So I’m beginning my little bit on women in ministry. I’m going to take my time with this one by starting with verses that seem to support women in ministry, then interact with verses that seem to counter this point, and then I’ll go over some some practical reasons to allow or disallow women in the ministry. This may take more than three posts and it may change. I’ll let you know as this project moves along.
I’ll starts with Romans 16. We are looking here at the end of the letter. Paul is giving his ending monologue and is giving some reference to friends and comrades. What is intriguing here is that Paul seems to be giving shout outs to women as well. The first one that is most peculiar is Phoebe, who is mentioned as a deacon (diakonon).

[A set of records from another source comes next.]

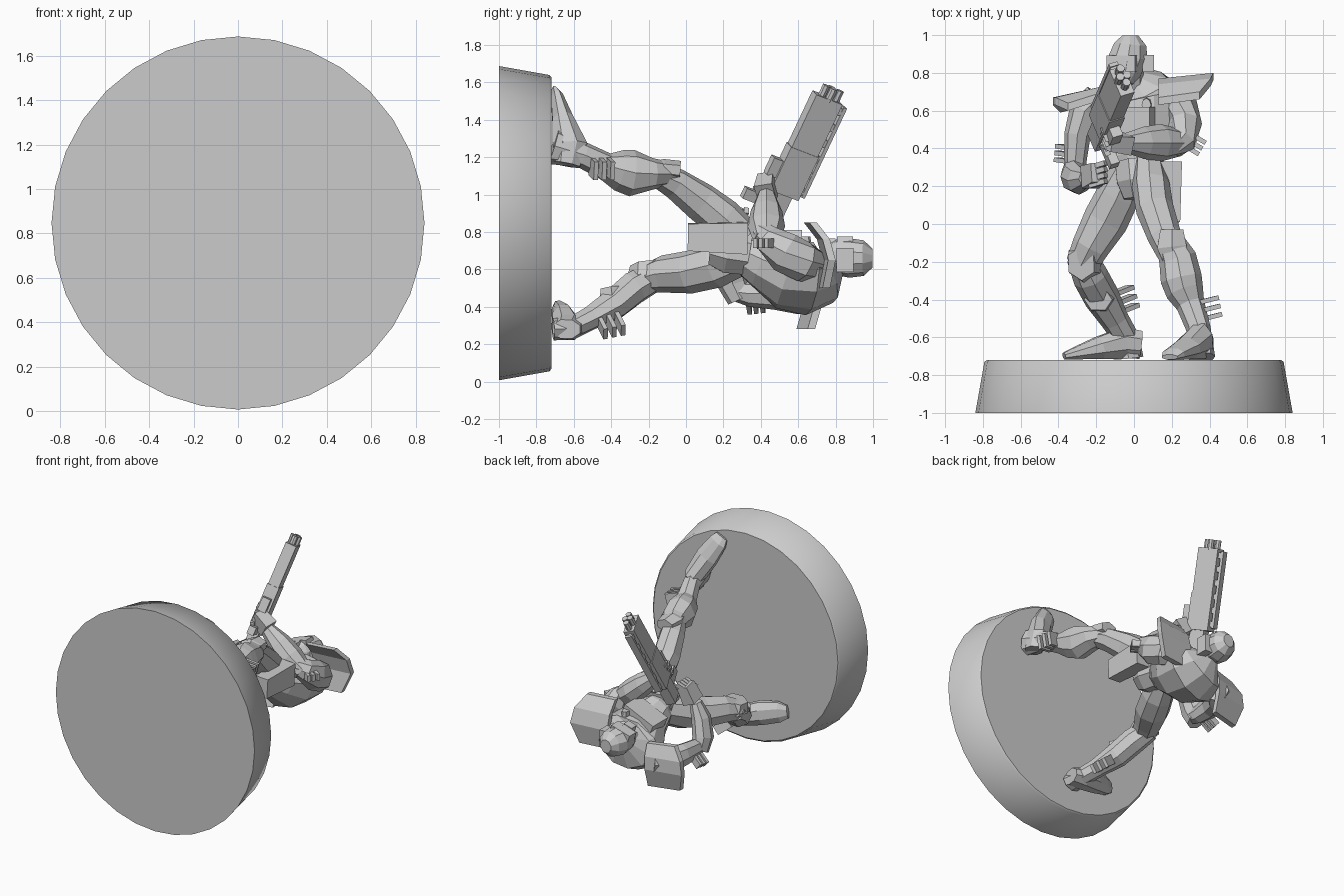
import bpy, bmesh, math
from mathutils import Vector, Matrix

grey = bpy.data.materials.new("plain grey")
grey.diffuse_color = (0.6, 0.6, 0.6, 1)


def finish(name, bm):
    bmesh.ops.recalc_face_normals(bm, faces=bm.faces)
    me = bpy.data.meshes.new(name)
    bm.to_mesh(me)
    bm.free()
    ob = bpy.data.objects.new(name, me)
    bpy.context.collection.objects.link(ob)
    me.materials.append(grey)
    return ob


def limb(name, pts, n=8, ref=(0, 0, 1), spin=0.0):
    """Loft of elliptical rings; each point is x, y, z, radius along ref, radius across."""
    bm, rings, ref = bmesh.new(), [], Vector(ref)
    pos = [Vector(p[:3]) for p in pts]
    for i, p in enumerate(pts):
        t = (pos[min(i + 1, len(pos) - 1)] - pos[max(i - 1, 0)]).normalized()
        u = (ref - t * ref.dot(t)).normalized()
        v = t.cross(u)
        ring = []
        for k in range(n):
            a = math.tau * k / n + spin
            ring.append(bm.verts.new(pos[i] + u * p[3] * math.cos(a) + v * p[-1] * math.sin(a)))
        rings.append(ring)
    for a, b in zip(rings, rings[1:]):
        for k in range(n):
            bm.faces.new((a[k], a[(k + 1) % n], b[(k + 1) % n], b[k]))
    bm.faces.new(rings[0])
    bm.faces.new(rings[-1])
    return finish(name, bm)


def frame(along, up):
    l = Vector(along).normalized()
    h = Vector(up)
    h = (h - l * h.dot(l)).normalized()
    return l, h, l.cross(h)


def box(name, c, size, along=(1, 0, 0), up=(0, 1, 0), taper=1.0):
    """Box with size along, up and across; the far end can taper."""
    l, h, w = frame(along, up)
    m = Matrix((l, h, w)).transposed().to_4x4()
    bm = bmesh.new()
    bmesh.ops.create_cube(bm, size=1)
    for v in bm.verts:
        k = taper if v.co.x > 0 else 1
        v.co = Vector((v.co.x * size[0], v.co.y * size[1] * k, v.co.z * size[2] * k))
    bm.transform(Matrix.Translation(c) @ m)
    return finish(name, bm)


def fins(name, c, out, run, step=0.05, width=.07):
    """Three small blades side by side."""
    for i in (-1, 0, 1):
        box(f"{name}_{i + 2}", Vector(c) + Vector(run).normalized() * step * i,
            (0.12, 0.024, width), out, run)


# Round display base, axis along y
base = limb("base", [(0, -1, .847, .84), (0, -.73, .847, .792), (0, -.72, .847, .78)], 32)
for f in base.data.polygons:
    f.use_smooth = len(f.vertices) == 4

# Torso twisted towards the trigger arm, hips and neck
twist = (.9, 0, .4)
limb("chest", [(.01, .24, .70, .09, .09), (.01, .33, .68, .12, .12), (.03, .42, .63, .16, .14),
               (.04, .54, .57, .23, .18), (.03, .66, .55, .26, .18), (.0, .73, .565, .19, .15),
               (-.02, .79, .62, .07, .07)], 10, twist, .31)
limb("pelvis", [(.03, .13, .72, .09, .1), (.03, .22, .71, .13, .14), (.02, .33, .69, .13, .13)],
     8, (1, 0, 0), .39)
limb("neck", [(-.02, .7, .61, .075), (-.02, .82, .65, .07)], 8)
limb("chest_badge", [(.07, .63, .7, .045, .03), (.065, .63, .775, .035, .025)], 8, (0, 1, 0))
box("chest_plate", (-.02, .53, .72), (.26, .18, .08), twist, (0, 1, 0))
box("hip_pouch", (.19, .17, .77), (.32, .17, .12), (0, -1, .02), (.05, 0, 1), .85)

# Head with ear box and mouth guard
limb("head", [(-.05, .74, .69, .045, .05), (-.045, .79, .67, .085, .095), (-.03, .88, .66, .108, .105),
              (-.02, .95, .66, .09, .095), (-.02, .998, .66, .045, .05)], 10, (1, 0, 0), .31)
box("ear_box", (.075, .85, .65), (.06, .09, .13), (1, 0, 0), (0, 1, 0))
box("brow", (-.06, .85, .72), (.16, .085, .07), (1, 0, .3), (0, 1, 0))
box("mouth_guard", (-.06, .77, .73), (.07, .06, .05), (1, 0, .3), (0, 1, 0))

# Front leg
limb("front_leg_thigh", [(.08, .32, .77, .09, .08), (.09, .2, .87, .11, .1), (.11, .08, .96, .105, .1),
                         (.16, -.06, 1.06, .085, .09), (.2, -.15, 1.1, .065, .08)], 8)
limb("front_leg_shin", [(.18, -.07, 1.11, .06, .07), (.23, -.18, 1.11, .085, .1),
                        (.25, -.29, 1.115, .125, .11), (.27, -.36, 1.13, .11, .1), (.3, -.43, 1.15, .075, .075),
                        (.34, -.55, 1.21, .07, .065), (.36, -.71, 1.26, .1, .07)], 8)
limb("front_knee_pad", [(.2, -.03, 1.13, .05, .07), (.2, -.12, 1.135, .055, .09),
                        (.22, -.2, 1.13, .04, .07)], 6)
limb("front_foot", [(.37, -.64, 1.16, .08, .055), (.35, -.62, 1.26, .1, .075), (.28, -.66, 1.4, .06, .085),
                    (.21, -.69, 1.52, .035, .07), (.19, -.705, 1.56, .015, .05)], 8, (0, 1, 0), .39)
fins("front_shin_fin", (.39, -.45, 1.14), (1, .25, -.25), (-.2, 1, 0), .045, .1)

# Rear leg, foot turned sideways
limb("rear_leg_thigh", [(-.02, .3, .67, .1, .09), (-.08, .16, .62, .12, .115), (-.15, .02, .585, .115, .12),
                        (-.23, -.12, .575, .1, .1), (-.28, -.22, .55, .075, .085)], 8)
limb("rear_leg_shin", [(-.28, -.17, .56, .08, .08), (-.23, -.28, .5, .09, .095),
                       (-.17, -.39, .41, .085, .095), (-.1, -.51, .34, .065, .075),
                       (-.04, -.61, .285, .06, .07), (-.03, -.71, .28, .06, .08)], 8)
limb("rear_knee_pad", [(-.26, -.2, .55, .12, .1), (-.28, -.21, .63, .09, .08)], 6, (0, 1, 0))
limb("rear_shin_guard", [(-.18, -.39, .42, .085, .085), (-.19, -.4, .5, .075, .065)], 6, (1, 0, 0))
limb("rear_foot", [(.035, -.64, .28, .08, .055), (-.05, -.63, .29, .09, .075), (-.18, -.655, .33, .065, .09),
                   (-.31, -.685, .36, .035, .08), (-.37, -.7, .37, .02, .05)], 8, (0, 1, 0), .39)
fins("rear_shin_fin", (-.05, -.4, .3), (.75, .3, -.6), (-.3, 1, .2), .05)

# Supporting arm, reaching across to the gun
limb("left_upper_arm", [(.17, .68, .62, .09, .09), (.25, .63, .64, .11, .09), (.27, .53, .69, .11, .09),
                        (.25, .44, .76, .08, .08), (.2, .41, .8, .06, .06)], 8)
limb("left_forearm", [(.25, .43, .75, .07, .07), (.14, .43, .83, .1, .09), (.05, .43, .91, .085, .08),
                      (-.05, .43, .99, .05, .055)], 8, (0, 1, 0))
box("left_hand", (-.09, .43, 1.04), (.13, .1, .12), (-1, .1, .7), (0, 1, .3), .85)
fins("left_elbow_fin", (.31, .43, .74), (1, -.6, 0), (.6, 1, 0), .035, .05)

# Trigger arm
limb("right_upper_arm", [(-.19, .67, .47, .09, .08), (-.26, .6, .46, .1, .085), (-.3, .47, .47, .085, .07),
                         (-.31, .34, .47, .07, .06), (-.31, .26, .48, .05, .05)], 8)
limb("right_forearm", [(-.32, .29, .44, .07, .06), (-.32, .25, .53, .085, .07), (-.29, .23, .66, .075, .065),
                       (-.25, .24, .77, .045, .045)], 8, (0, 1, 0))
box("right_hand", (-.21, .26, .84), (.13, .12, .1), (.4, .2, 1), (0, 1, 0), .85)
for i in range(4):
    box(f"right_finger_{i + 1}", (-.19, .215 + .032 * i, .89), (.1, .026, .035), (.8, .25, .5), (0, 1, 0))
    box(f"left_finger_{i + 1}", (-.15, .4 + .025 * i, 1.03 + .03 * i), (.08, .03, .03), (-.4, 1, 0), (0, 0, 1))
fins("right_elbow_fin", (-.36, .37, .42), (-.7, .1, -.6), (0.1, 1, 0.1), .036, .05)

# Shoulder plates: bent sheets over each shoulder
left_rows = ((.67, .85, .75), (.74, .76, .95), (.77, .65, 1), (.74, .5, .8))
right_rows = ((.70, .61, .7), (.73, .52, .95), (.73, .42, 1), (.69, .28, .85))
for name, xi, xo, dy, rows_in in (("left_shoulder_plate", .13, .42, .02, left_rows),
                                  ("right_shoulder_plate", -.16, -.43, -.04, right_rows)):
    bm = bmesh.new()
    rows = []
    for y, z, s in rows_in:
        rows.append([bm.verts.new((xi + (xo - xi) * f * (s if f else 1), y + dy * f * 1.5 - d, z))
                     for f, d in ((0, 0), (1, 0), (1, .04), (0, .04))])
    for a, b in zip(rows, rows[1:]):
        for k in range(4):
            bm.faces.new((a[k], a[(k + 1) % 4], b[(k + 1) % 4], b[k]))
    bm.faces.new(rows[0])
    bm.faces.new(rows[-1])
    finish(name, bm)

# Gun, pointing forward and slightly up, rolled towards one side
L, H = (.18, .42, .89), (-.38, .84, -.38)
l, h, w = frame(L, H)
mid = Vector((-.12, .65, 1.26))


def gun_box(name, a, b, c, size):
    box(name, mid + l * a + h * b + w * c, size, L, H)


gun_box("gun_body", 0, -.015, 0, (.57, .16, .08))
gun_box("gun_cover", -.16, -.015, 0, (.26, .17, .09))
gun_box("gun_stock", -.36, -.02, 0, (.2, .11, .07))
gun_box("gun_rail", 0, .095, 0, (.54, .02, .05))
for i in range(6):
    gun_box(f"rail_post_{i + 1}", -.24 + .096 * i, .077, 0, (.04, .03, .045))
gun_box("gun_grip", -.36, -.14, 0, (.06, .16, .05))
gun_box("gun_foregrip", -.17, -.12, 0, (.1, .07, .06))
for i, (b, c) in enumerate(((.035, 0), (-.01, .02), (-.01, -.02), (-.05, 0))):
    s = mid + l * .27 + h * b + w * c
    e = s + l * .075
    limb(f"barrel_{i + 1}", [(*s, .022), (*e, .022)], 8, H)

Now we should go ahead and look closely at the problem. Your interpretation may use a different word or may say deaconess. It is true that if you simply look at the word as applied to a female, it would be feminine. Many interpreters do. But what is odd is that the same Greek word is used in reference to Christ in 15:8 (diakonon). There is a large number of interpreters and Christians who view Paul’s theology as subjecting women to male control across the board. If Paul viewed this issue as strongly as proponents of women being under men at all times in spiritual and family matters (some would say at all times period), then why does he not make a distinction by coming up with a different form that looks feminine for the woman or masculine for Christ? It could be that Paul is not paying attention to his language (which I tend to not see Paul being this sloppy) or he might be using it with almost intentional reference to women having high honors in the Church, which was revolutionary for that culture.
(I know that last statement includes an understanding of historical context, so to put it simply, women were, in Jewish context at least, under the man’s household. The man was the final say in anything. This was a social order that led to women being given in marriage and not choosing their life long mates. They might be given a chance to share a highly moderated form of their opinion, but other areas might not even let a woman do that. This means that the stating of a social norm is not distinctly Christian for Paul. A reasoning for Paul is that there is “no male and female,” but we’ll cover that later.)
So Phoebe was a deacon!
Which is crazy for that era.
Paul mentions ten women in this part of the letter. He even gives them some outstanding mention, like “co-workers”, one hard workers for others benefits (women in that era were not assumed to have this ability), and even says that one is “highly respected among the apostles.” I think that last one earns some merit for the case.
So according to Romans, there are women who have been assumed into possible leadership, and dare I say Spirit filled to do leadership. Even the idea of being among the apostles is a very high honor for a woman in those days, even more to be highly revered among them.
This evidence probably is not very conclusive, but it does show the possibility of a leaning of New Testament theology towards women being included in efforts and helping organize the Church of Christ (and no, I’m not referencing the denomination). It also gives us reason to question things like women have a base evil that needs to be controlled, women are the reason humanity is fallen, and women don’t belong in pastoral leadership.
Come with your thinking caps on.
Grace and peace to you all.